• **TASK GOAL**: For this exercise, restate every line below word for word and drop the images.
=== Begin Enclosure ===
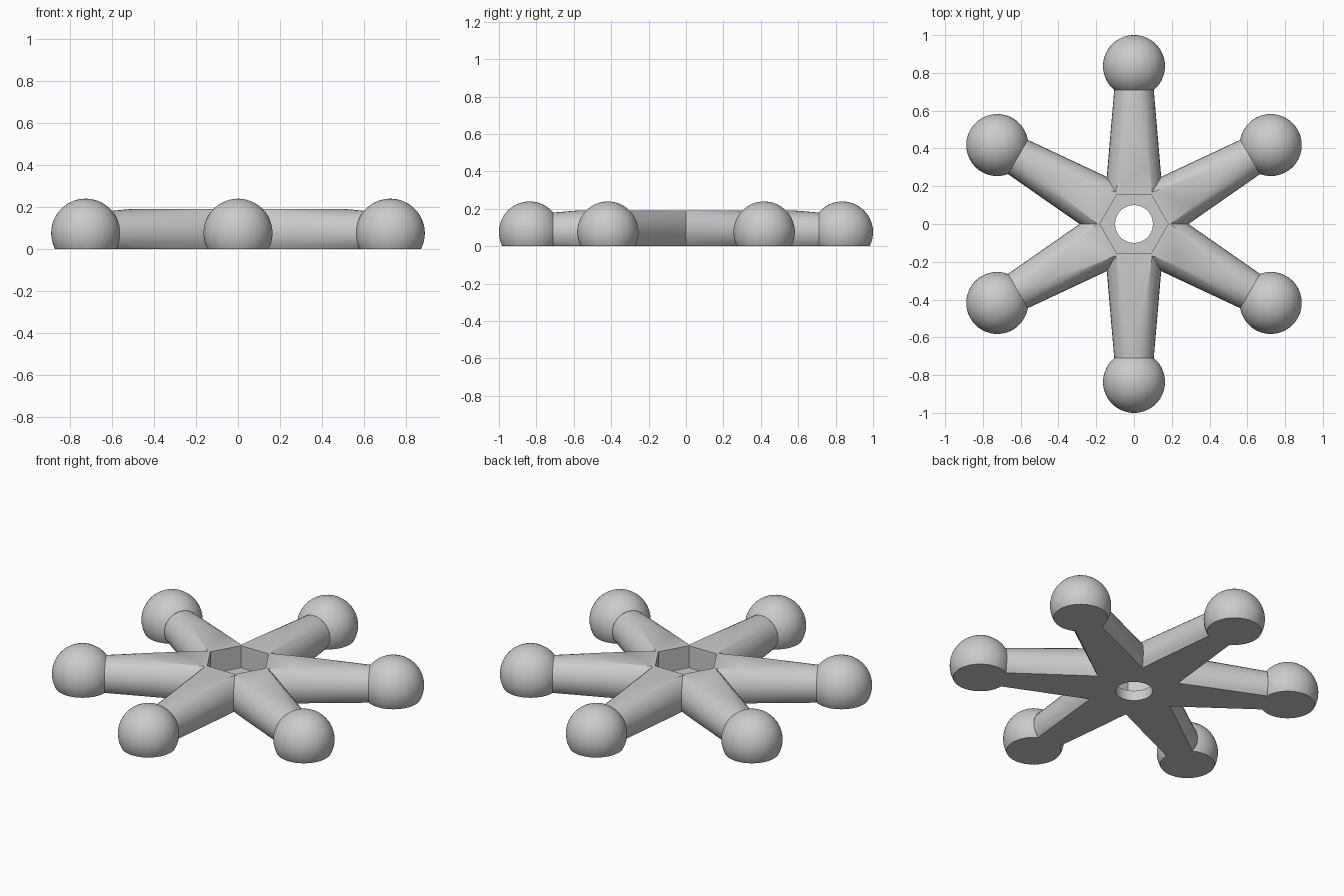
import bpy
import bmesh
import math
from mathutils import Matrix

if "Cube" in bpy.data.objects:
    bpy.data.objects.remove(bpy.data.objects["Cube"], do_unlink=True)

ARMS = 6
AXIS_Z = 0.075      # height of arm and ball centres
HUB_TOP = 0.19      # flat top of the hub
FLOOR = 0.06        # floor of the hexagonal recess
RECESS = 0.181      # corner radius of the recess
APOTHEM = RECESS * math.cos(math.pi / ARMS)
NECK = 0.71         # where an arm meets its ball

grey = bpy.data.materials.new("plain grey")
grey.use_nodes = True
colour = (0.6, 0.6, 0.6, 1)
grey.diffuse_color = colour
grey.node_tree.nodes["Principled BSDF"].inputs["Base Color"].default_value = colour


def lying(x):
    # Places a primitive with its axis along x
    return Matrix.Translation((x, 0, AXIS_Z)) @ Matrix.Rotation(math.pi / 2, 4, "Y")


def slice_off(bm, point, normal, fill=False):
    # Removes everything on the normal's side of a plane
    geom = bm.verts[:] + bm.edges[:] + bm.faces[:]
    cut = bmesh.ops.bisect_plane(bm, geom=geom, dist=1e-6, plane_co=point,
                                 plane_no=normal, clear_outer=True)["geom_cut"]
    if fill:
        edges = [e for e in cut if isinstance(e, bmesh.types.BMEdge)]
        bmesh.ops.contextual_create(bm, geom=edges)
        bmesh.ops.recalc_face_normals(bm, faces=bm.faces)


def to_mesh(bm, name):
    mesh = bpy.data.meshes.new(name)
    bm.to_mesh(mesh)
    bm.free()
    mesh.materials.append(grey)
    return mesh


def place(mesh, name, angle=0):
    ob = bpy.data.objects.new(name, mesh)
    ob.rotation_euler.z = angle
    bpy.context.collection.objects.link(ob)
    return ob


# Tapered arm, flat above and below, trimmed to its own sixth of the star
bm = bmesh.new()
start, end = -0.03, 0.8
bmesh.ops.create_cone(bm, cap_ends=True, segments=32, radius1=0.168, radius2=0.097,
                      depth=end - start, matrix=lying((start + end) / 2))
slice_off(bm, (0, 0, 0), (0, 0, -1), fill=True)
slice_off(bm, (0, 0, HUB_TOP), (0, 0, 1), fill=True)
half = math.pi / ARMS
for side in (-1, 1):
    slice_off(bm, (0, 0, 0), (-math.sin(half), side * math.cos(half), 0))
slice_off(bm, (APOTHEM, 0, 0), (-1, 0, 0))
slice_off(bm, (NECK, 0, 0), (1, 0, 0))
arm_mesh = to_mesh(bm, "arm")

# Ball with a flat base, open where the arm enters
bm = bmesh.new()
bmesh.ops.create_uvsphere(bm, u_segments=48, v_segments=32, radius=0.164,
                          matrix=lying(0.836))
slice_off(bm, (0, 0, 0), (0, 0, -1), fill=True)
slice_off(bm, (NECK, 0, 0), (-1, 0, 0))
ball_mesh = to_mesh(bm, "ball")

# Hub: hexagonal recess wall, its floor, the round hole and the underside
bm = bmesh.new()
STEPS = 48


def ring(z, radius=None):
    verts = []
    for i in range(STEPS):
        a = 2 * math.pi * i / STEPS
        off = a % (2 * half) - half
        r = radius or APOTHEM / math.cos(off)
        verts.append(bm.verts.new((r * math.cos(a), r * math.sin(a), z)))
    return verts


rings = [ring(HUB_TOP), ring(FLOOR), ring(FLOOR, 0.1), ring(0, 0.1), ring(0)]
for upper, lower in zip(rings, rings[1:]):
    for i in range(STEPS):
        j = (i + 1) % STEPS
        bm.faces.new((upper[i], lower[i], lower[j], upper[j]))
bm.normal_update()
floor_face = next(f for f in bm.faces if all(abs(v.co.z - FLOOR) < 1e-5 for v in f.verts))
if floor_face.normal.z < 0:
    bmesh.ops.reverse_faces(bm, faces=bm.faces)
parts = [place(to_mesh(bm, "hub"), "hub")]

for i in range(ARMS):
    angle = half + i * 2 * half
    parts.append(place(arm_mesh, f"arm_{i + 1}", angle))
    parts.append(place(ball_mesh, f"ball_{i + 1}", angle))

bpy.ops.object.select_all(action="DESELECT")
for ob in parts:
    ob.select_set(True)
bpy.context.view_layer.objects.active = parts[0]
bpy.ops.object.shade_smooth_by_angle(angle=math.radians(30))
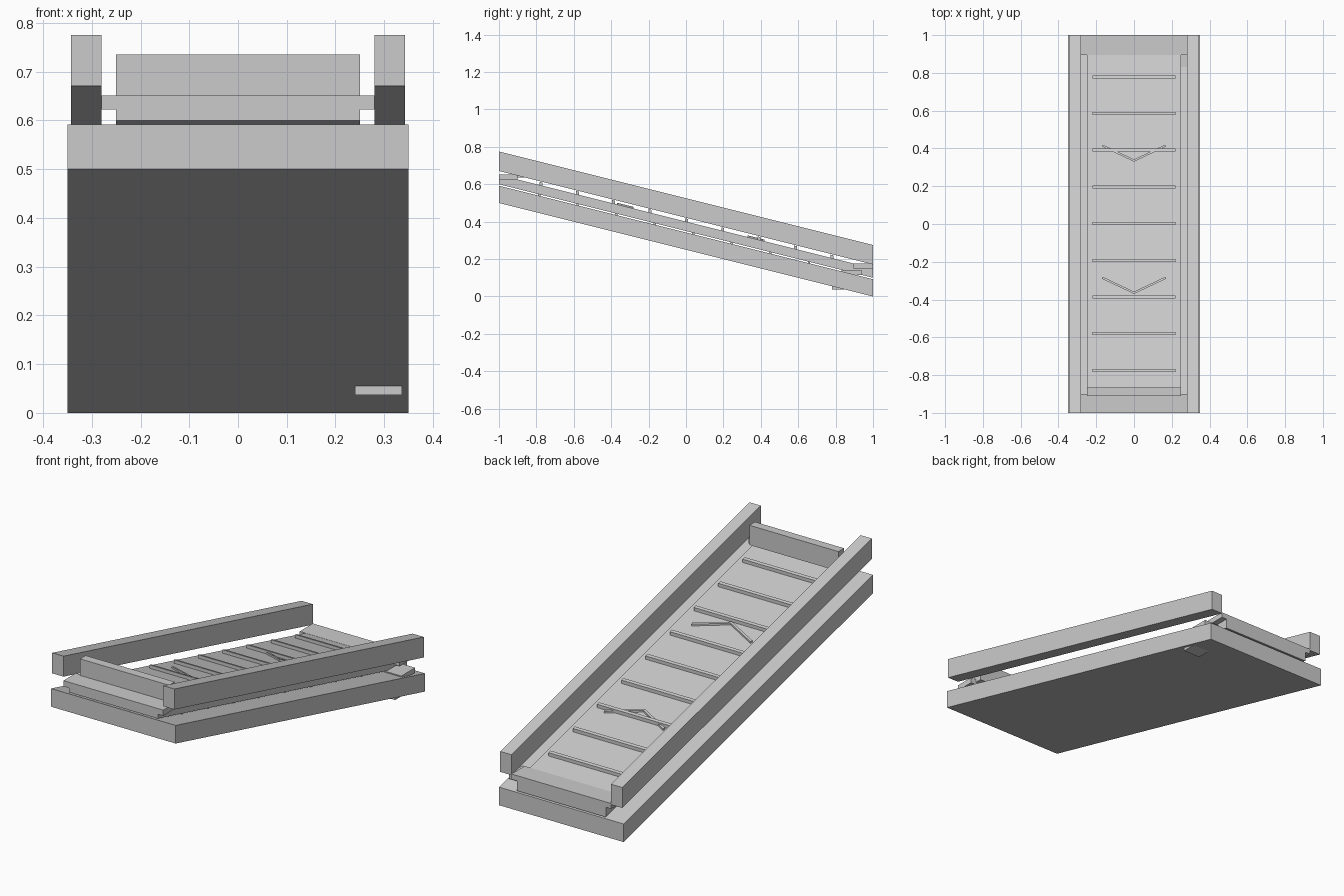
import bpy, bmesh

if "Cube" in bpy.data.objects:
    bpy.data.objects.remove(bpy.data.objects["Cube"])

SLOPE = -0.25  # drop of the incline per unit of y


def prism(name, outline, z0, z1, slope=SLOPE):
    """Extrude an xy outline from z0 to z1, following the incline."""
    bm = bmesh.new()
    lo = [bm.verts.new((x, y, z0 + slope * y)) for x, y in outline]
    hi = [bm.verts.new((x, y, z1 + slope * y)) for x, y in outline]
    bm.faces.new(lo[::-1])
    bm.faces.new(hi)
    n = len(outline)
    for i in range(n):
        j = (i + 1) % n
        bm.faces.new((lo[i], lo[j], hi[j], hi[i]))
    bmesh.ops.recalc_face_normals(bm, faces=bm.faces)
    mesh = bpy.data.meshes.new(name)
    bm.to_mesh(mesh)
    bm.free()
    obj = bpy.data.objects.new(name, mesh)
    bpy.context.collection.objects.link(obj)
    return obj


def box(name, x0, x1, y0, y1, z0, z1, slope=SLOPE):
    return prism(name, [(x0, y0), (x1, y0), (x1, y1), (x0, y1)], z0, z1, slope)


# Inclined base slab and belt deck
box("base_slab", -0.35, 0.35, -1, 1, 0.25, 0.342)
box("deck", -0.25, 0.25, -1, 1, 0.35, 0.40)

# Side rails
box("left_rail", -0.343, -0.28, -1, 1, 0.421, 0.525)
box("right_rail", 0.28, 0.343, -1, 1, 0.421, 0.525)

# Level end blocks and the stop wall at the high end
box("high_end_block", -0.28, 0.28, -1, -0.9, 0.622, 0.651, 0)
box("low_end_block", -0.28, 0.28, 0.895, 1, 0.15, 0.177, 0)
box("stop_wall", -0.25, 0.25, -0.91, -0.865, 0.635, 0.735, 0)

# Cleats across the deck
for i in range(9):
    y = -0.775 + i * 0.1943
    box(f"cleat_{i + 1}", -0.22, 0.22, y - 0.008, y + 0.008, 0.395, 0.417)

# Thin bars under the deck
for i in range(9):
    y = -0.785 + i * 0.206
    box(f"under_bar_{i + 1}", -0.237, 0.237, y - 0.006, y + 0.006, 0.341, 0.352)

# Direction chevrons
for i, y in enumerate((-0.37, 0.33)):
    prism(f"chevron_{i + 1}",
          [(0, y), (0.17, y + 0.08), (0.165, y + 0.09), (0, y + 0.012),
           (-0.165, y + 0.09), (-0.17, y + 0.08)], 0.397, 0.409)

# Side latch and the foot pad under the low end
box("side_latch", 0.24, 0.336, 0.83, 0.94, 0.115, 0.14, 0)
box("foot_pad", 0.24, 0.336, 0.78, 0.86, 0.037, 0.056, 0)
=== End Enclosure ===
• **EXERCISE SOLUTION**:
import bpy
import bmesh
import math
from mathutils import Matrix

if "Cube" in bpy.data.objects:
    bpy.data.objects.remove(bpy.data.objects["Cube"], do_unlink=True)

ARMS = 6
AXIS_Z = 0.075      # height of arm and ball centres
HUB_TOP = 0.19      # flat top of the hub
FLOOR = 0.06        # floor of the hexagonal recess
RECESS = 0.181      # corner radius of the recess
APOTHEM = RECESS * math.cos(math.pi / ARMS)
NECK = 0.71         # where an arm meets its ball

grey = bpy.data.materials.new("plain grey")
grey.use_nodes = True
colour = (0.6, 0.6, 0.6, 1)
grey.diffuse_color = colour
grey.node_tree.nodes["Principled BSDF"].inputs["Base Color"].default_value = colour


def lying(x):
    # Places a primitive with its axis along x
    return Matrix.Translation((x, 0, AXIS_Z)) @ Matrix.Rotation(math.pi / 2, 4, "Y")


def slice_off(bm, point, normal, fill=False):
    # Removes everything on the normal's side of a plane
    geom = bm.verts[:] + bm.edges[:] + bm.faces[:]
    cut = bmesh.ops.bisect_plane(bm, geom=geom, dist=1e-6, plane_co=point,
                                 plane_no=normal, clear_outer=True)["geom_cut"]
    if fill:
        edges = [e for e in cut if isinstance(e, bmesh.types.BMEdge)]
        bmesh.ops.contextual_create(bm, geom=edges)
        bmesh.ops.recalc_face_normals(bm, faces=bm.faces)


def to_mesh(bm, name):
    mesh = bpy.data.meshes.new(name)
    bm.to_mesh(mesh)
    bm.free()
    mesh.materials.append(grey)
    return mesh


def place(mesh, name, angle=0):
    ob = bpy.data.objects.new(name, mesh)
    ob.rotation_euler.z = angle
    bpy.context.collection.objects.link(ob)
    return ob


# Tapered arm, flat above and below, trimmed to its own sixth of the star
bm = bmesh.new()
start, end = -0.03, 0.8
bmesh.ops.create_cone(bm, cap_ends=True, segments=32, radius1=0.168, radius2=0.097,
                      depth=end - start, matrix=lying((start + end) / 2))
slice_off(bm, (0, 0, 0), (0, 0, -1), fill=True)
slice_off(bm, (0, 0, HUB_TOP), (0, 0, 1), fill=True)
half = math.pi / ARMS
for side in (-1, 1):
    slice_off(bm, (0, 0, 0), (-math.sin(half), side * math.cos(half), 0))
slice_off(bm, (APOTHEM, 0, 0), (-1, 0, 0))
slice_off(bm, (NECK, 0, 0), (1, 0, 0))
arm_mesh = to_mesh(bm, "arm")

# Ball with a flat base, open where the arm enters
bm = bmesh.new()
bmesh.ops.create_uvsphere(bm, u_segments=48, v_segments=32, radius=0.164,
                          matrix=lying(0.836))
slice_off(bm, (0, 0, 0), (0, 0, -1), fill=True)
slice_off(bm, (NECK, 0, 0), (-1, 0, 0))
ball_mesh = to_mesh(bm, "ball")

# Hub: hexagonal recess wall, its floor, the round hole and the underside
bm = bmesh.new()
STEPS = 48


def ring(z, radius=None):
    verts = []
    for i in range(STEPS):
        a = 2 * math.pi * i / STEPS
        off = a % (2 * half) - half
        r = radius or APOTHEM / math.cos(off)
        verts.append(bm.verts.new((r * math.cos(a), r * math.sin(a), z)))
    return verts


rings = [ring(HUB_TOP), ring(FLOOR), ring(FLOOR, 0.1), ring(0, 0.1), ring(0)]
for upper, lower in zip(rings, rings[1:]):
    for i in range(STEPS):
        j = (i + 1) % STEPS
        bm.faces.new((upper[i], lower[i], lower[j], upper[j]))
bm.normal_update()
floor_face = next(f for f in bm.faces if all(abs(v.co.z - FLOOR) < 1e-5 for v in f.verts))
if floor_face.normal.z < 0:
    bmesh.ops.reverse_faces(bm, faces=bm.faces)
parts = [place(to_mesh(bm, "hub"), "hub")]

for i in range(ARMS):
    angle = half + i * 2 * half
    parts.append(place(arm_mesh, f"arm_{i + 1}", angle))
    parts.append(place(ball_mesh, f"ball_{i + 1}", angle))

bpy.ops.object.select_all(action="DESELECT")
for ob in parts:
    ob.select_set(True)
bpy.context.view_layer.objects.active = parts[0]
bpy.ops.object.shade_smooth_by_angle(angle=math.radians(30))
import bpy, bmesh

if "Cube" in bpy.data.objects:
    bpy.data.objects.remove(bpy.data.objects["Cube"])

SLOPE = -0.25  # drop of the incline per unit of y


def prism(name, outline, z0, z1, slope=SLOPE):
    """Extrude an xy outline from z0 to z1, following the incline."""
    bm = bmesh.new()
    lo = [bm.verts.new((x, y, z0 + slope * y)) for x, y in outline]
    hi = [bm.verts.new((x, y, z1 + slope * y)) for x, y in outline]
    bm.faces.new(lo[::-1])
    bm.faces.new(hi)
    n = len(outline)
    for i in range(n):
        j = (i + 1) % n
        bm.faces.new((lo[i], lo[j], hi[j], hi[i]))
    bmesh.ops.recalc_face_normals(bm, faces=bm.faces)
    mesh = bpy.data.meshes.new(name)
    bm.to_mesh(mesh)
    bm.free()
    obj = bpy.data.objects.new(name, mesh)
    bpy.context.collection.objects.link(obj)
    return obj


def box(name, x0, x1, y0, y1, z0, z1, slope=SLOPE):
    return prism(name, [(x0, y0), (x1, y0), (x1, y1), (x0, y1)], z0, z1, slope)


# Inclined base slab and belt deck
box("base_slab", -0.35, 0.35, -1, 1, 0.25, 0.342)
box("deck", -0.25, 0.25, -1, 1, 0.35, 0.40)

# Side rails
box("left_rail", -0.343, -0.28, -1, 1, 0.421, 0.525)
box("right_rail", 0.28, 0.343, -1, 1, 0.421, 0.525)

# Level end blocks and the stop wall at the high end
box("high_end_block", -0.28, 0.28, -1, -0.9, 0.622, 0.651, 0)
box("low_end_block", -0.28, 0.28, 0.895, 1, 0.15, 0.177, 0)
box("stop_wall", -0.25, 0.25, -0.91, -0.865, 0.635, 0.735, 0)

# Cleats across the deck
for i in range(9):
    y = -0.775 + i * 0.1943
    box(f"cleat_{i + 1}", -0.22, 0.22, y - 0.008, y + 0.008, 0.395, 0.417)

# Thin bars under the deck
for i in range(9):
    y = -0.785 + i * 0.206
    box(f"under_bar_{i + 1}", -0.237, 0.237, y - 0.006, y + 0.006, 0.341, 0.352)

# Direction chevrons
for i, y in enumerate((-0.37, 0.33)):
    prism(f"chevron_{i + 1}",
          [(0, y), (0.17, y + 0.08), (0.165, y + 0.09), (0, y + 0.012),
           (-0.165, y + 0.09), (-0.17, y + 0.08)], 0.397, 0.409)

# Side latch and the foot pad under the low end
box("side_latch", 0.24, 0.336, 0.83, 0.94, 0.115, 0.14, 0)
box("foot_pad", 0.24, 0.336, 0.78, 0.86, 0.037, 0.056, 0)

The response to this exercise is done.